The Today Show and the WSJ discovered the plans in a pile of MPAA emails.
Big Content was refusing to comply with the subpoenas obtained by Google about their relationship with Mississippi Attorney General Jim Hood. Hood was plainly running an investigation of Google but it looks more like it was part of a campaign run by the MPAA and the studios themselves.
However one of the emails Google got its paws was between the MPAA and two of Jim Hood's top lawyers in the Mississippi AG's office, discussing the big plan to "hurt" Google.
Hood's office admitted that they're expecting the MPAA and the major studios to have its media arms run a coordinated propaganda campaign of bogus anti-Google stories.
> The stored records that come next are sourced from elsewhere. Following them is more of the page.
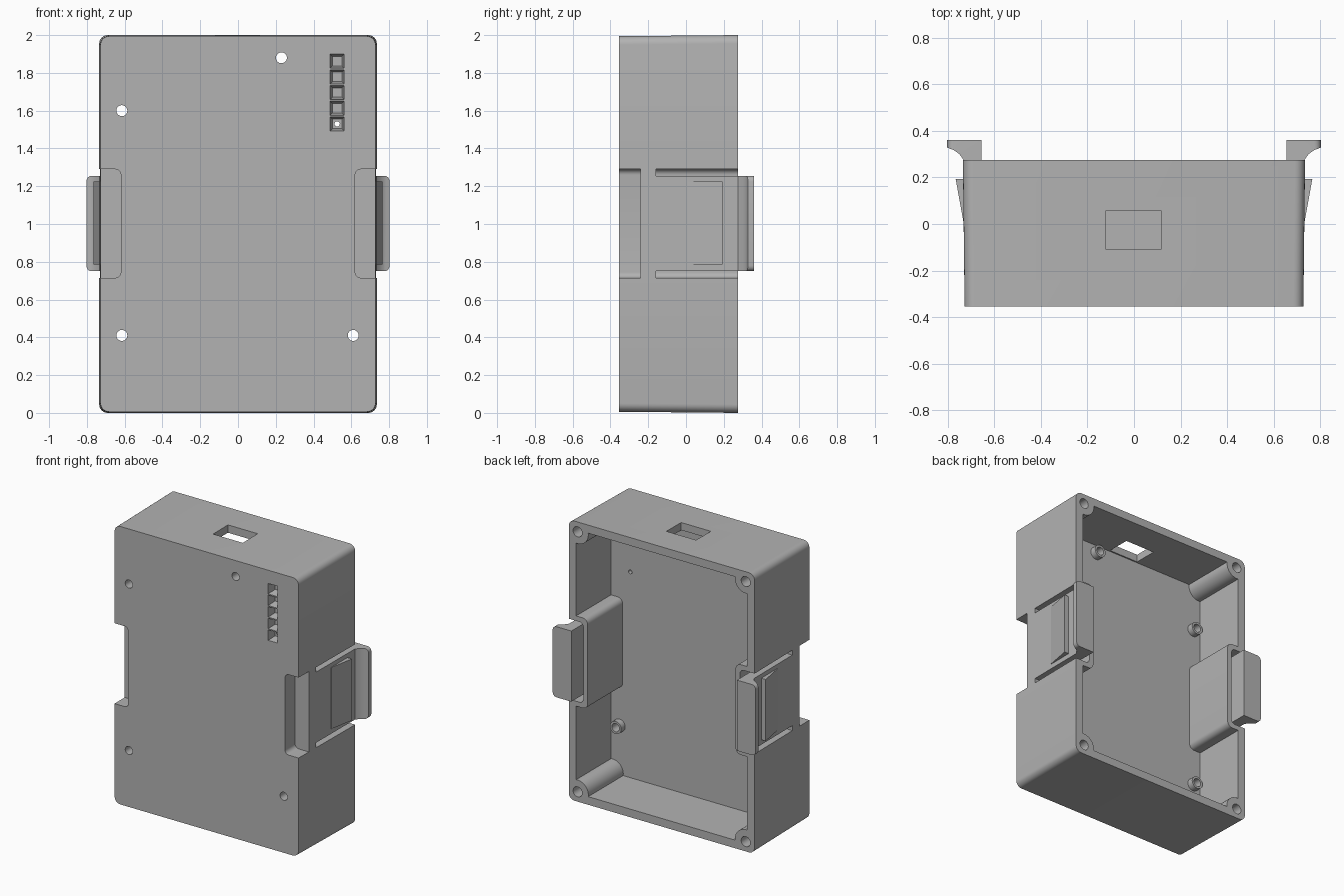
import bpy, bmesh, math
from mathutils import Matrix, Vector

cube = bpy.data.objects.get("Cube")
if cube:
    bpy.data.objects.remove(cube, do_unlink=True)

grey = bpy.data.materials.new("plain grey plastic")
grey.use_nodes = True
grey.diffuse_color = (0.45, 0.45, 0.45, 1)
grey.node_tree.nodes["Principled BSDF"].inputs["Base Color"].default_value = (0.45, 0.45, 0.45, 1)


def finish(bm, name):
    bmesh.ops.recalc_face_normals(bm, faces=bm.faces)
    mesh = bpy.data.meshes.new(name)
    bm.to_mesh(mesh)
    bm.free()
    mesh.materials.append(grey)
    ob = bpy.data.objects.new(name, mesh)
    bpy.context.scene.collection.objects.link(ob)
    return ob


def box(name, x, y, z, radius=0):
    """Box from ranges, with the edges along y rounded."""
    bm = bmesh.new()
    bmesh.ops.create_cube(bm, size=1)
    for v in bm.verts:
        v.co = Vector([(r[0] + r[1]) / 2 + c * abs(r[1] - r[0]) for r, c in zip((x, y, z), v.co)])
    if radius:
        along = [e for e in bm.edges if abs(e.verts[0].co.y - e.verts[1].co.y) > 1e-4]
        bmesh.ops.bevel(bm, geom=along, offset=radius, segments=6, profile=0.5, affect='EDGES')
    return finish(bm, name)


def rod(name, x, z, y0, y1, r0, r1=None, sides=32, turn=0):
    """Cylinder, cone or tapered square along y."""
    bm = bmesh.new()
    place = (Matrix.Translation((x, (y0 + y1) / 2, z)) @ Matrix.Rotation(-math.pi / 2, 4, 'X')
             @ Matrix.Rotation(turn, 4, 'Z'))
    bmesh.ops.create_cone(bm, cap_ends=True, segments=sides, radius1=r0,
                          radius2=r0 if r1 is None else r1, depth=y1 - y0, matrix=place)
    return finish(bm, name)


def prism(name, points, z0, z1):
    """Plan outline pulled up along z."""
    bm = bmesh.new()
    face = bm.faces.new([bm.verts.new((x, y, z0)) for x, y in points])
    out = bmesh.ops.extrude_face_region(bm, geom=[face])
    for v in out["geom"]:
        if isinstance(v, bmesh.types.BMVert):
            v.co.z = z1
    # round the outer corners of the finger flange
    ends = [e for e in bm.edges if all(abs(v.co.x) > 0.795 for v in e.verts)
            and abs(e.verts[0].co.y - e.verts[1].co.y) > 0.01]
    if ends:
        bmesh.ops.bevel(bm, geom=ends, offset=0.03, segments=5, profile=0.5, affect='EDGES')
    return finish(bm, name)


def combine(target, tool):
    """Cut the tool out of the target and discard the tool."""
    mod = target.modifiers.new("cut", 'BOOLEAN')
    mod.operation, mod.solver, mod.object = 'DIFFERENCE', 'EXACT', tool
    bpy.context.view_layer.objects.active = target
    bpy.ops.object.modifier_apply(modifier=mod.name)
    bpy.data.objects.remove(tool, do_unlink=True)


FRONT, BACK, FLOOR = -0.355, 0.275, -0.12
W, WALL = 0.735, 0.058
mounts = [(-0.615, 1.6), (0.23, 1.88), (-0.615, 0.41), (0.61, 0.41)]
corners = [(s * 0.665, z) for s in (-1, 1) for z in (0.07, 1.93)]

# Case shell, with moulding draft towards the front
case = box("case", (-W, W), (FRONT, BACK), (0, 2), 0.045)
for v in case.data.vertices:
    if v.co.y < 0:
        v.co.x *= 0.99
        v.co.z = 1 + (v.co.z - 1) * 0.994

# Hollow, leaving corner bosses, standoffs and latch housings standing
hollow = box("hollow", (WALL - W, W - WALL), (FLOOR, 0.5), (WALL, 2 - WALL), 0.02)
for x, z in corners:
    combine(hollow, rod("boss", x, z, FLOOR - 0.1, 0.6, 0.085))
for x, z in mounts:
    combine(hollow, rod("standoff", x, z, FLOOR - 0.1, FLOOR + 0.045, 0.045))
for s in (-1, 1):
    combine(hollow, box("housing", (s * 0.585, s * 0.9), (FLOOR - 0.1, 0.6), (0.68, 1.325), 0.04))
combine(case, hollow)

# Screw holes
for x, z in corners:
    combine(case, rod("screw_hole", x, z, -0.05, 0.4, 0.036))
for x, z in mounts:
    combine(case, rod("mount_hole", x, z, -0.5, 0.1, 0.029))

# Connector opening in the top
combine(case, box("connector_hole", (-0.12, 0.115), (-0.11, 0.058), (1.9, 2.1)))

# Column of indicator wells, the lowest pierced
for i in range(5):
    z = 1.53 + i * 0.083
    combine(case, rod("well", 0.525, z, FRONT - 0.001, FRONT + 0.06, 0.053, 0.035, 4, math.pi / 4))
combine(case, rod("light_hole", 0.525, 1.53, -0.5, 0.1, 0.014, sides=16))

# Side notches and latch slots
for s in (-1, 1):
    side = (s * 0.62, s * 0.9)
    combine(case, box("notch", side, (-0.5, -0.24), (0.715, 1.29), 0.03))
    combine(case, box("slot", side, (-0.16, 0.5), (0.715, 1.29), 0.03))

# Spring latches with finger flange and wedge tooth
parts = [case]
arm = [(0.655, -0.18), (0.655, 0.36), (0.803, 0.36), (0.803, 0.328), (0.775, 0.318),
       (0.75, 0.3), (0.732, 0.275), (0.729, -0.18)]
tooth = [(0.72, 0.01), (0.733, 0.01), (0.766, 0.193), (0.72, 0.193)]
for s, side in ((-1, "right"), (1, "left")):
    parts.append(prism(side + "_latch", [(s * x, y) for x, y in arm], 0.75, 1.255))
    parts.append(prism(side + "_latch_tooth", [(s * x, y) for x, y in tooth], 0.785, 1.225))

# Smooth shading with sharp edges kept
bpy.context.view_layer.update()
bpy.ops.object.select_all(action='DESELECT')
for ob in parts:
    ob.select_set(True)
bpy.context.view_layer.objects.active = case
bpy.ops.object.shade_smooth_by_angle(angle=math.radians(30))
One email reads: "Media: We want to make sure that the media is at the NAAG meeting. We propose working with MPAA (Vans), Comcast, and NewsCorp (Bill Guidera) to see about working with a PR firm to create an attack on Google (and others who are resisting AG efforts to address online piracy). This PR firm can be funded through a nonprofit dedicated to IP issues. The "live buys" should be available for the media to see, followed by a piece the next day on the Today Show (David green can help with this). After the Today Show piece, you want to have a large investor of Google (George can help us find out that) come forward and say that Google needs to change its behaviour/demand reform. Next, you want NewsCorp to develop and place an editorial in the WSJ stressing that Google's stock will lose value in the face of a lasting attack by AGs and noting some of the possible causes of action we have developed."
Google noted the "plan" states that if this effort fails, then the next step will be to file the subpoena (technically a CID or "civil investigatory demand") on Google, written by the MPAA but signed by Hood.
This is scary if you are an American. It means the Big Studios owned an Attorney general and was using him to attack whoever it liked. It also showed the US press were in on the whole thing and constructing made up stories on behalf of the studios.
All this was nothing to do with law and order but part of a coordinated media campaign to pressure Google to change the way its search engine works so the studios did not have to.